Saved entries
------------------------------
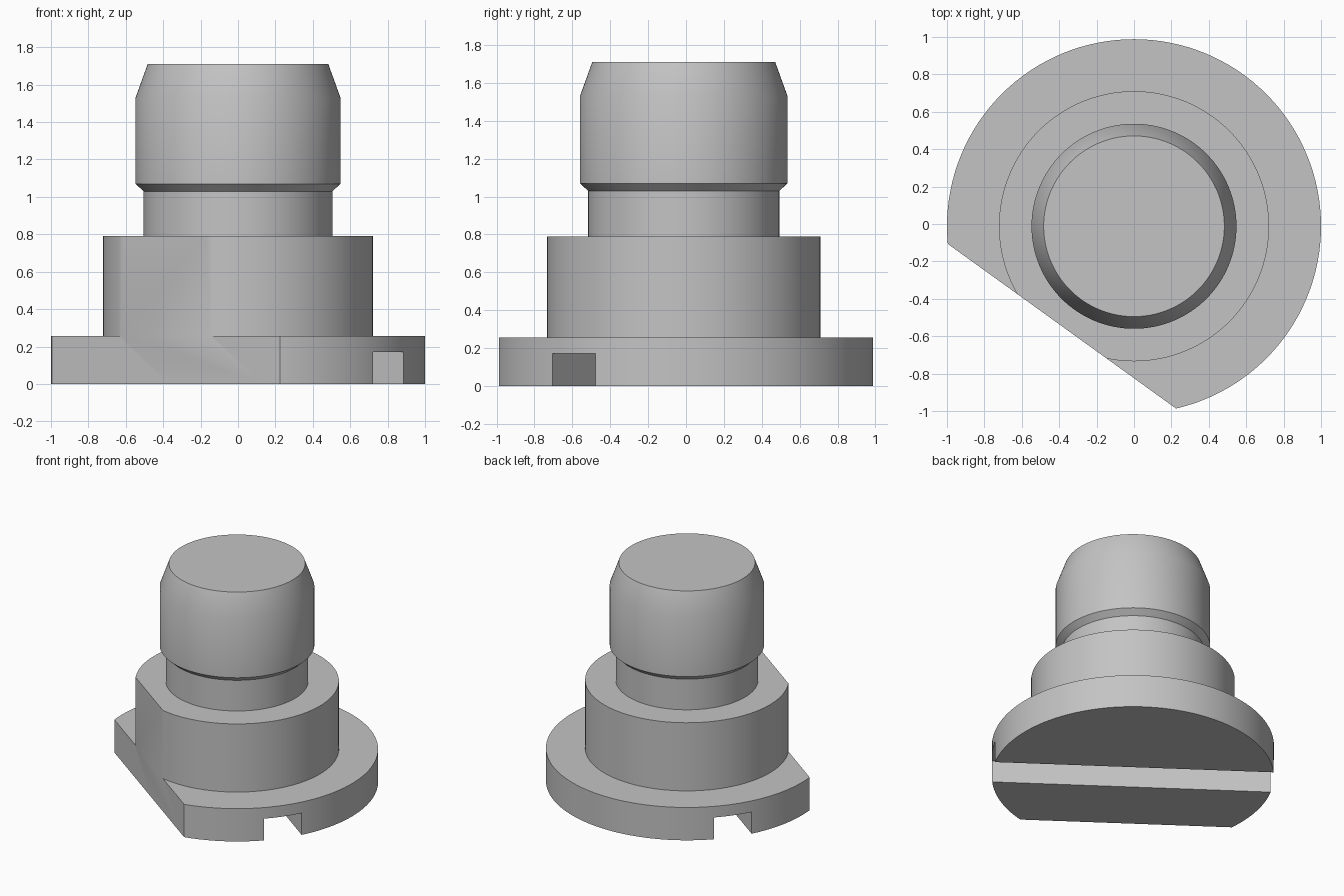
import bpy, bmesh, math
from mathutils import Matrix, Vector

cube = bpy.data.objects.get("Cube")
if cube:
    bpy.data.objects.remove(cube, do_unlink=True)

AXIS = Vector((0, -0.012, 0))     # centre line of the turned part
ANGLE = math.radians(-35.8)       # direction of the slot and the flat
FLAT_DIST = 0.659
SLOT_WIDTH, SLOT_DEPTH = 0.281, 0.17

grey = bpy.data.materials.new("plain grey")
grey.use_nodes = True
grey.diffuse_color = (0.55, 0.55, 0.55, 1)
grey.node_tree.nodes["Principled BSDF"].inputs["Base Color"].default_value = grey.diffuse_color


def add_object(name, bm):
    bmesh.ops.recalc_face_normals(bm, faces=bm.faces[:])
    mesh = bpy.data.meshes.new(name)
    bm.to_mesh(mesh)
    bm.free()
    mesh.materials.append(grey)
    obj = bpy.data.objects.new(name, mesh)
    bpy.context.collection.objects.link(obj)
    return obj


# Turned body: flange, shoulder, neck, undercut head with tapered tip
profile = [(0, 0), (1, 0), (1, 0.257), (0.722, 0.257), (0.722, 0.79),
           (0.505, 0.79), (0.505, 1.03), (0.548, 1.07), (0.548, 1.53),
           (0.483, 1.71), (0, 1.71)]
bm = bmesh.new()
verts = [bm.verts.new((r, 0, z)) for r, z in profile]
edges = [bm.edges.new(pair) for pair in zip(verts, verts[1:])]
bmesh.ops.spin(bm, geom=verts + edges, cent=(0, 0, 0), axis=(0, 0, 1),
               angle=math.tau, steps=128)
bmesh.ops.remove_doubles(bm, verts=bm.verts[:], dist=0.0001)

# Flat sliced off the flange and shoulder
normal = Vector((math.sin(ANGLE), -math.cos(ANGLE), 0))
cut = bmesh.ops.bisect_plane(bm, geom=bm.verts[:] + bm.edges[:] + bm.faces[:],
                             plane_co=normal * FLAT_DIST, plane_no=normal,
                             clear_outer=True)
rim = [e for e in cut["geom_cut"] if isinstance(e, bmesh.types.BMEdge)]
bmesh.ops.holes_fill(bm, edges=rim, sides=0)
bmesh.ops.translate(bm, verts=bm.verts[:], vec=AXIS)
plug = add_object("stepped_plug", bm)

# Slot across the underside
bm = bmesh.new()
bmesh.ops.create_cube(bm, size=1, matrix=Matrix.Translation(AXIS)
                      @ Matrix.Rotation(ANGLE, 4, 'Z')
                      @ Matrix.Diagonal((3, SLOT_WIDTH, SLOT_DEPTH * 2, 1)))
cutter = add_object("slot_cutter", bm)
cutter.hide_render = True

bpy.ops.object.select_all(action='DESELECT')
plug.select_set(True)
bpy.context.view_layer.objects.active = plug
slot = plug.modifiers.new("slot", 'BOOLEAN')
slot.operation, slot.solver, slot.object = 'DIFFERENCE', 'EXACT', cutter
bpy.ops.object.modifier_apply(modifier=slot.name)
bpy.data.objects.remove(cutter, do_unlink=True)
bpy.ops.object.shade_smooth_by_angle(angle=math.radians(30))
------------------------------
PROBLEM REQUIREMENTS
For every line above that includes the string "Vector", copy the line.

RESPONSE TO THE EXERCISE
from mathutils import Matrix, Vector
AXIS = Vector((0, -0.012, 0))     # centre line of the turned part
normal = Vector((math.sin(ANGLE), -math.cos(ANGLE), 0))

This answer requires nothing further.